The Newtown Pentacle

Altissima quaeque flumina minimo sono labi

baffling region

with one comment


– photo by Mitch Waxman

About a hundred and change years ago, roughly a hundred horses a day would die of exhaustion and overwork somewhere in the greater NYC area every single day. Common practice was to just abandon the corpse on the street, and an entire industrial sector operated around the collection and disposal of the beasts. Van Iderstine’s in Long Island City and other rendering operations happily accepted the bodies, and they’d melt them down into tallow. The hides, hooves, and bones had other destinations. Leather manufacturers, Neet Oil distilleries, and fertilizer mills took those parts.

What about the horse poop, you ask? If you’ve got a predictable bunch of dead horses turning up every day, imagine how many living ones there were spraying fecal matter onto the streets? Well, the Long Island Railroad had a manure dock at Newtown Creek where the collected “stuff” would be piled up, but there were lots of takers for the brown gold. Fertilizer mills, remember? I’ll bet our grandfathers and great grandfathers would have killed for a piece of construction equipment like the one pictured above, spotted on Astoria’s Broadway, back then.

– photo by Mitch Waxman

Sunnyside Yards is always in focus here at the Newtown Pentacle. HQ is just a few blocks away from the 183 square acre 1909 vintage property, and I’ve got an inventory of holes in the fences through which I can focus the camera. Given that I end up crossing this area at least once every couple of days, I use those fence holes a lot.
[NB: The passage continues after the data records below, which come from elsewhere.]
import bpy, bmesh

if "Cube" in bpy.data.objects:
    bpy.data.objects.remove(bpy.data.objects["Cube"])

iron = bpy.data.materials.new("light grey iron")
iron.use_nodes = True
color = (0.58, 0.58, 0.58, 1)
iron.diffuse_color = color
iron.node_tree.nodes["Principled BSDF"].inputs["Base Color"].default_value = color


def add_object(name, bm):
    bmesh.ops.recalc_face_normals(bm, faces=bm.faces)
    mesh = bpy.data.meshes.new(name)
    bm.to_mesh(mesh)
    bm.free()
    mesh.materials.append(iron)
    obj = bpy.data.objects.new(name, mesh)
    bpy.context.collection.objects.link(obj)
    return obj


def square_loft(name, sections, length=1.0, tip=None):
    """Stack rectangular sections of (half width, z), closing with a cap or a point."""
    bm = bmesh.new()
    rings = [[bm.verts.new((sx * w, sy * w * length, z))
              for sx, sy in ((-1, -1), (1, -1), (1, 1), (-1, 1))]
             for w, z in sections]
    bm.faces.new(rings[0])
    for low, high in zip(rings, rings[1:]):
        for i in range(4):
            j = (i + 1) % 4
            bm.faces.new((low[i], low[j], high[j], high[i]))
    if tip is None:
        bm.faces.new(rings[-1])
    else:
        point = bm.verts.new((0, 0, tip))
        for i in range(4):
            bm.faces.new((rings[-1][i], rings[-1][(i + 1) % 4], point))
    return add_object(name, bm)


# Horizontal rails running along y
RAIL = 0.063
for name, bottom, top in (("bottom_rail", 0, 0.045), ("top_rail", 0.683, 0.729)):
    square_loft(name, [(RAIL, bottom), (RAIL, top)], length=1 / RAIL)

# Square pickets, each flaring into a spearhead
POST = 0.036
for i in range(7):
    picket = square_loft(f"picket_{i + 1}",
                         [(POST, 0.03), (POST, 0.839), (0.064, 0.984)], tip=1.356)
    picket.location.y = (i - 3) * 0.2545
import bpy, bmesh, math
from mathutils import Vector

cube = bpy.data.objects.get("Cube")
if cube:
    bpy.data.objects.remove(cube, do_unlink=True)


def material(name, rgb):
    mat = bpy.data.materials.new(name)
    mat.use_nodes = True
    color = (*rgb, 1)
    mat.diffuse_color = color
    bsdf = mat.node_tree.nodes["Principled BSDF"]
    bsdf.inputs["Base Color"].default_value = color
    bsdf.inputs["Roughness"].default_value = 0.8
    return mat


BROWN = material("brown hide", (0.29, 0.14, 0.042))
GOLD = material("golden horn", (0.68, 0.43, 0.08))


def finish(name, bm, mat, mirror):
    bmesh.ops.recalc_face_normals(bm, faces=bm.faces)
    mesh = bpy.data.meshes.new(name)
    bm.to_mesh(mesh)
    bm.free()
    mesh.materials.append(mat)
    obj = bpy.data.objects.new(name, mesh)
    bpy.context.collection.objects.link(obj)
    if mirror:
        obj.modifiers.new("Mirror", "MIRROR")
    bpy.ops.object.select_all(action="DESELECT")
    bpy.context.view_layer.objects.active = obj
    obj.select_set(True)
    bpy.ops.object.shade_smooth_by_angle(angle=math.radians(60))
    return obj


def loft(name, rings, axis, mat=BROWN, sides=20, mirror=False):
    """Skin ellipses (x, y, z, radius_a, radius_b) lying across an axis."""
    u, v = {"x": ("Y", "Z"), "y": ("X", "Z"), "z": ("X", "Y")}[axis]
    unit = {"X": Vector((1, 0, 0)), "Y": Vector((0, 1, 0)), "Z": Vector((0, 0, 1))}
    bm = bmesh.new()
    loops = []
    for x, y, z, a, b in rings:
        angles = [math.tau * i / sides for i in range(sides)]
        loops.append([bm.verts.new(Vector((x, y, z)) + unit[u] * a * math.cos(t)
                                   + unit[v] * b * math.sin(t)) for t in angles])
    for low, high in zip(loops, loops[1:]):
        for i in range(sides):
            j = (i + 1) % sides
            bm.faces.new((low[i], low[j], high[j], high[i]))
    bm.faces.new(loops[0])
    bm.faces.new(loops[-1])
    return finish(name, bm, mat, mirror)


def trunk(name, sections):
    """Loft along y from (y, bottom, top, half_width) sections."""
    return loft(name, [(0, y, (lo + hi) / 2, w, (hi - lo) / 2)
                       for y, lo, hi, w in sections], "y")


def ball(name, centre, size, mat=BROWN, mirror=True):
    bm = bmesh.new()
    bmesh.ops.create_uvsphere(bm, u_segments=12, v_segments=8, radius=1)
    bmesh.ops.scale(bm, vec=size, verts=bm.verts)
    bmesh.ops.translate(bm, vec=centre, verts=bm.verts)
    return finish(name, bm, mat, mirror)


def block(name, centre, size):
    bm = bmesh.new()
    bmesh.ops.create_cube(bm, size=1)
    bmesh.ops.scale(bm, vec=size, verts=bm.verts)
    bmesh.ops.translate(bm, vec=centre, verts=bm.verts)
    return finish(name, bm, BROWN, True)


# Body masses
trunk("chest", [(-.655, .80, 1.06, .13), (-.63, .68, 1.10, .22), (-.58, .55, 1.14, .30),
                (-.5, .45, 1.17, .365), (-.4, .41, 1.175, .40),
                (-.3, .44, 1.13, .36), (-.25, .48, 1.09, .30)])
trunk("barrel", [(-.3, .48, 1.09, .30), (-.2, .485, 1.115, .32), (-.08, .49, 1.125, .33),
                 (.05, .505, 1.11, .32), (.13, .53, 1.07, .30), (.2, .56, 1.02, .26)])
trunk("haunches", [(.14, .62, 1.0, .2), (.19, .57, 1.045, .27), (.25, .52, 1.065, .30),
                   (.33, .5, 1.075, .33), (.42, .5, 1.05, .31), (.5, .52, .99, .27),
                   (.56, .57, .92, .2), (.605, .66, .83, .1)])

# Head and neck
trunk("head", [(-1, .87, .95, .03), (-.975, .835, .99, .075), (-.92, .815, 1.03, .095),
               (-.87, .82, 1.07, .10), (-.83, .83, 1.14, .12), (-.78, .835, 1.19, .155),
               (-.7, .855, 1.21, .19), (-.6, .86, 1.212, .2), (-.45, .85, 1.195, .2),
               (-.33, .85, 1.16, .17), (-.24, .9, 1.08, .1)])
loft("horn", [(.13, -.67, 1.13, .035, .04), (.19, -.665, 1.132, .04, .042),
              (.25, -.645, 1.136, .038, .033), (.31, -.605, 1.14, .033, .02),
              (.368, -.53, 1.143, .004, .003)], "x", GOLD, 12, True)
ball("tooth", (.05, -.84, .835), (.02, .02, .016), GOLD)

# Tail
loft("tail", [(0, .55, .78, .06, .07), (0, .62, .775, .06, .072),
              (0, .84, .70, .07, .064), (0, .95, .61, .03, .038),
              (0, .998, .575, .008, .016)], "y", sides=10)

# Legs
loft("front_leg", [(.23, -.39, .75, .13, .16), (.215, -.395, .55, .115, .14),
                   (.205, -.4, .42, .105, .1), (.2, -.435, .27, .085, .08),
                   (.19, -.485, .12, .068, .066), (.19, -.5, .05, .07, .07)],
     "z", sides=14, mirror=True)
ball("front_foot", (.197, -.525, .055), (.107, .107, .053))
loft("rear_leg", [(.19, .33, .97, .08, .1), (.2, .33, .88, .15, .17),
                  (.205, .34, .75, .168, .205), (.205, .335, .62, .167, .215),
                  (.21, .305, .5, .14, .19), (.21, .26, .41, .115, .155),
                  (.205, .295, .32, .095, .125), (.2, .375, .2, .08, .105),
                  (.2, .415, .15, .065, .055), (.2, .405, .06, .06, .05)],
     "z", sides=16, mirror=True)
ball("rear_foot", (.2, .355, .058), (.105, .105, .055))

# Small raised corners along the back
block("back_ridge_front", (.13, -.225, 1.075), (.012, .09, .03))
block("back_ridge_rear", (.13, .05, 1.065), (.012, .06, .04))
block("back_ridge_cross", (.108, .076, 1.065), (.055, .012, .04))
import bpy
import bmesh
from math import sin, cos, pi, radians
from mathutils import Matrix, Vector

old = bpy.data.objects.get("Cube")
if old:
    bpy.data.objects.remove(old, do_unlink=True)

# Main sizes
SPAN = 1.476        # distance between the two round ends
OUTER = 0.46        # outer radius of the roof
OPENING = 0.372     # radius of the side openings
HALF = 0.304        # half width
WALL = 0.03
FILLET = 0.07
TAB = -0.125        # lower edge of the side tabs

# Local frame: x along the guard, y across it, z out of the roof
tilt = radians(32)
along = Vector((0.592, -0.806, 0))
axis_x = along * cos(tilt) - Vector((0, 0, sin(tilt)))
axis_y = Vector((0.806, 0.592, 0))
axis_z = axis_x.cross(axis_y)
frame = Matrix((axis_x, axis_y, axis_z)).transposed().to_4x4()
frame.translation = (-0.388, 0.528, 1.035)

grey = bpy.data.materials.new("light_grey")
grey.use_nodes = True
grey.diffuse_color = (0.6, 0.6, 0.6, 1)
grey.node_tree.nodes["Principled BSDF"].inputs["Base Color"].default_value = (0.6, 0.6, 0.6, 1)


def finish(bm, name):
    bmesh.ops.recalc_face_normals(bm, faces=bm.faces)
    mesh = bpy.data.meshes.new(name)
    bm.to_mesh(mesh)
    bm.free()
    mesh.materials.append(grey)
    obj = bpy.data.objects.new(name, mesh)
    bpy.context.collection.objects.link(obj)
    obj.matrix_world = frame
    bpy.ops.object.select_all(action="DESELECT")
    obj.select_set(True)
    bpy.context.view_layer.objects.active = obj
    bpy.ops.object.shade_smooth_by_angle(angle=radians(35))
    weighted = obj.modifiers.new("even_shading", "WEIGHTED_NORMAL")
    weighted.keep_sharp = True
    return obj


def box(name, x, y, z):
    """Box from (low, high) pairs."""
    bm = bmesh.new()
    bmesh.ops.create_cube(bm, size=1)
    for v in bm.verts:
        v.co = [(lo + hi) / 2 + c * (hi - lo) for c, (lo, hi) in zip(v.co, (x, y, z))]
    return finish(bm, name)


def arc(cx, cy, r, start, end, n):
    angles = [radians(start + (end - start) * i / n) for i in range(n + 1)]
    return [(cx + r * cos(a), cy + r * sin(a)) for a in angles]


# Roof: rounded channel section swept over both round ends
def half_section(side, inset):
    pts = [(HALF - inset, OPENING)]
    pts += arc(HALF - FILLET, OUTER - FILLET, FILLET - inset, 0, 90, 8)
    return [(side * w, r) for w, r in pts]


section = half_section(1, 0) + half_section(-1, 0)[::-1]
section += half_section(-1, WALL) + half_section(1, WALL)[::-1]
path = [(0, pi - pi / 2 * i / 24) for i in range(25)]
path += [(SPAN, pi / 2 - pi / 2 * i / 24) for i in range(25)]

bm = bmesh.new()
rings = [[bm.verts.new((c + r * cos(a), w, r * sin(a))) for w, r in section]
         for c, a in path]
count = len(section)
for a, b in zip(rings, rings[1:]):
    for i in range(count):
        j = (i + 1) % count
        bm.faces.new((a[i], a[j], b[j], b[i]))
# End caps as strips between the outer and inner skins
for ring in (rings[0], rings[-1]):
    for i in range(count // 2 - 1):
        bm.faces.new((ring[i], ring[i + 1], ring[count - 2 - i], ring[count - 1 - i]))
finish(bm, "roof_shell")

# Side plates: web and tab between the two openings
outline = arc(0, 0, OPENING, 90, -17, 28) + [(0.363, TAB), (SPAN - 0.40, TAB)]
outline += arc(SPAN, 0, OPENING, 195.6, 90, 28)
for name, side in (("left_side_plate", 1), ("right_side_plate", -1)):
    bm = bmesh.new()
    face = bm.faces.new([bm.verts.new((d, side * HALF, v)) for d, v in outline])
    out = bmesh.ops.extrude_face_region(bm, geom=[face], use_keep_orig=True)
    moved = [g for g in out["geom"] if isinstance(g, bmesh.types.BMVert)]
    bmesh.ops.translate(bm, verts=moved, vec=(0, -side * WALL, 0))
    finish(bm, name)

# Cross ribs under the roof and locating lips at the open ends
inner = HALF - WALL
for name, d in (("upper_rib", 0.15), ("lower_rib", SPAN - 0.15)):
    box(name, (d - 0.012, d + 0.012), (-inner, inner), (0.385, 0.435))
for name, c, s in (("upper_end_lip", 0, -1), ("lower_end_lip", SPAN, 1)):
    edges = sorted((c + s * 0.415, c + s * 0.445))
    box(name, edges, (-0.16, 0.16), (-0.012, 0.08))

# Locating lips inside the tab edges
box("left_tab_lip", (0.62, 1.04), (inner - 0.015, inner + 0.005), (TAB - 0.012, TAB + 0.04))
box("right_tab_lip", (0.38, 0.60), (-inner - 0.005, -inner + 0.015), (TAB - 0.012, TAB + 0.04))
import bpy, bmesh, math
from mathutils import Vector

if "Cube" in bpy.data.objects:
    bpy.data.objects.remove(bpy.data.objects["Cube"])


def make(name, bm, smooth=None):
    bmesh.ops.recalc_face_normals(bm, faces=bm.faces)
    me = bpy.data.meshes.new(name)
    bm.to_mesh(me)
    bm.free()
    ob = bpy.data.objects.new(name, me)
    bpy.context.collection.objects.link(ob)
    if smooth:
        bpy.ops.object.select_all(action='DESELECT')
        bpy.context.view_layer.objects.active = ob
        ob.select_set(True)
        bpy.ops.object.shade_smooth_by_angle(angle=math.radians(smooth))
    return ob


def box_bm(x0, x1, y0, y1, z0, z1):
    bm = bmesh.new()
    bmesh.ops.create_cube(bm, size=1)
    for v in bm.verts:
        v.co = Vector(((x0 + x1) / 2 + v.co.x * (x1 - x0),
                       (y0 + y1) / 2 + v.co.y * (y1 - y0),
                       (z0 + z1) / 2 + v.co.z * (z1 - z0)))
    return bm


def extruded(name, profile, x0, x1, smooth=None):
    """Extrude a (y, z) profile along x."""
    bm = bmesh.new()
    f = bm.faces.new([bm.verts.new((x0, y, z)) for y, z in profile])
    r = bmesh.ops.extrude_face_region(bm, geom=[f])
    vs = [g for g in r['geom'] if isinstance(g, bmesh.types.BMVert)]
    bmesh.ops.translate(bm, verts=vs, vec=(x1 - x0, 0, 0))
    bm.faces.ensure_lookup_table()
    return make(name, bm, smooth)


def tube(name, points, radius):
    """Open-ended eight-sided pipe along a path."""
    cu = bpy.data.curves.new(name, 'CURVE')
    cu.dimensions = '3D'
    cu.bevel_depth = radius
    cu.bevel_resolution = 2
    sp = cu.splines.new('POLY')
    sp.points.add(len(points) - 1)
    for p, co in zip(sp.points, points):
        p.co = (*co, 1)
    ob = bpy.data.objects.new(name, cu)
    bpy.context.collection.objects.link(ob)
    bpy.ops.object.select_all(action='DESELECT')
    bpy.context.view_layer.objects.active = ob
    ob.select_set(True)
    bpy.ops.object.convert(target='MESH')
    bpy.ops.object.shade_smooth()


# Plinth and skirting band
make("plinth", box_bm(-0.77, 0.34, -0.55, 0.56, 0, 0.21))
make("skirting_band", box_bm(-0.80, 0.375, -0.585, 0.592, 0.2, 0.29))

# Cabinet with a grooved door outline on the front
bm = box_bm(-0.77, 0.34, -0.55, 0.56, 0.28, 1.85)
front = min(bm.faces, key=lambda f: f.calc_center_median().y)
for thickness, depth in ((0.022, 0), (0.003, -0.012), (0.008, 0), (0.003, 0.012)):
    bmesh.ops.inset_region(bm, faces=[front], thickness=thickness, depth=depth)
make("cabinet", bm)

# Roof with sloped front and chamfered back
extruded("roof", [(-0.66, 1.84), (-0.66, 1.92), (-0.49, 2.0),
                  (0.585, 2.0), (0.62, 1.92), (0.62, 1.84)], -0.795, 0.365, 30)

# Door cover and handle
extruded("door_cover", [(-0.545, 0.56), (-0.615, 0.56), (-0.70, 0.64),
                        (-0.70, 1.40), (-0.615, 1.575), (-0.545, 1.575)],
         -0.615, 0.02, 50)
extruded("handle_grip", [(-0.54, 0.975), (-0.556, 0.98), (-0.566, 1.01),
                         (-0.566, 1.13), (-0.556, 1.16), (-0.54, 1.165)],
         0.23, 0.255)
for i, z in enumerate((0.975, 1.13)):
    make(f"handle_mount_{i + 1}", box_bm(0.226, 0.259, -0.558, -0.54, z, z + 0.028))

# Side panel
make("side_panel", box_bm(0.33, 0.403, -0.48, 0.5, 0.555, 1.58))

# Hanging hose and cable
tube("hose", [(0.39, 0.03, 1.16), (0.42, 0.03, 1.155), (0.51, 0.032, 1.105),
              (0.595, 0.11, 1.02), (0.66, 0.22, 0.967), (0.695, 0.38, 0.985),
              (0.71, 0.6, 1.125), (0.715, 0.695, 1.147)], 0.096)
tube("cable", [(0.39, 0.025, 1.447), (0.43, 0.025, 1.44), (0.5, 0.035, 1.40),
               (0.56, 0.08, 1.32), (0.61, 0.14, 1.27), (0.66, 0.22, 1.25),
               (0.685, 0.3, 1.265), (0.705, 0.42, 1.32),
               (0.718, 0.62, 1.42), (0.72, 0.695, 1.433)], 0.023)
That’s an Amtrak train which is coming off of the turnaround track at the eastern edge of the rail complex. That eastern edge is along 43rd street, and this shot was gathered on the Harold Avenue Truss Bridge, or 39th street as the dross commoners of Queens might call it.

– photo by Mitch Waxman

I happen to quite enjoy the company of those dross commoners, as a note. If you’re involved with all the high fallutin crap I am, one of the things that’s easy to lose is perspective. You forget that the things you’re fighting for and about are barely on anyone else’s radar. You spend your time battling with people who are flying some activist flag, or want to demolish your neighborhood in the name of “insert today’s cause here,” and that have long lost any track of a reality beyond their own. As I like to remind myself, these are people who eat pizza with a knife and fork, who have never been punched in the nose. You end up becoming as alienated as they are from reality when arguing with them. What’s the quote – when you fight monsters, be wary of becoming one your self – or something? I dunno, think that was in a book or whatever.

The shot above is from Queens Blvd. in Sunnyside. It was an unbelievably hot and humid evening when this was captured, and I was taking advantage of the shade offered by the elevated tracks of the 7 line to try and cool off. Seriously, my fingers were sweating and I had to keep on wiping my hands on my shorts to handle the camera. Yuck.

“follow” me on Twitter- @newtownpentacle

Buy a book!

In the Shadows at Newtown Creek,” an 88 page softcover 8.5×11 magazine format photo book by Mitch Waxman, is now on sale at for $30.

Written by Mitch Waxman

July 13, 2021 at 11:30 am

One Response

Subscribe to comments with RSS.

  1. Brooklyn’s Barren Island: A Forgotten History


    July 13, 2021 at 12:19 pm

Leave a Reply

Fill in your details below or click an icon to log in: Logo

You are commenting using your account. Log Out /  Change )

Facebook photo

You are commenting using your Facebook account. Log Out /  Change )

Connecting to %s

This site uses Akismet to reduce spam. Learn how your comment data is processed.

%d bloggers like this: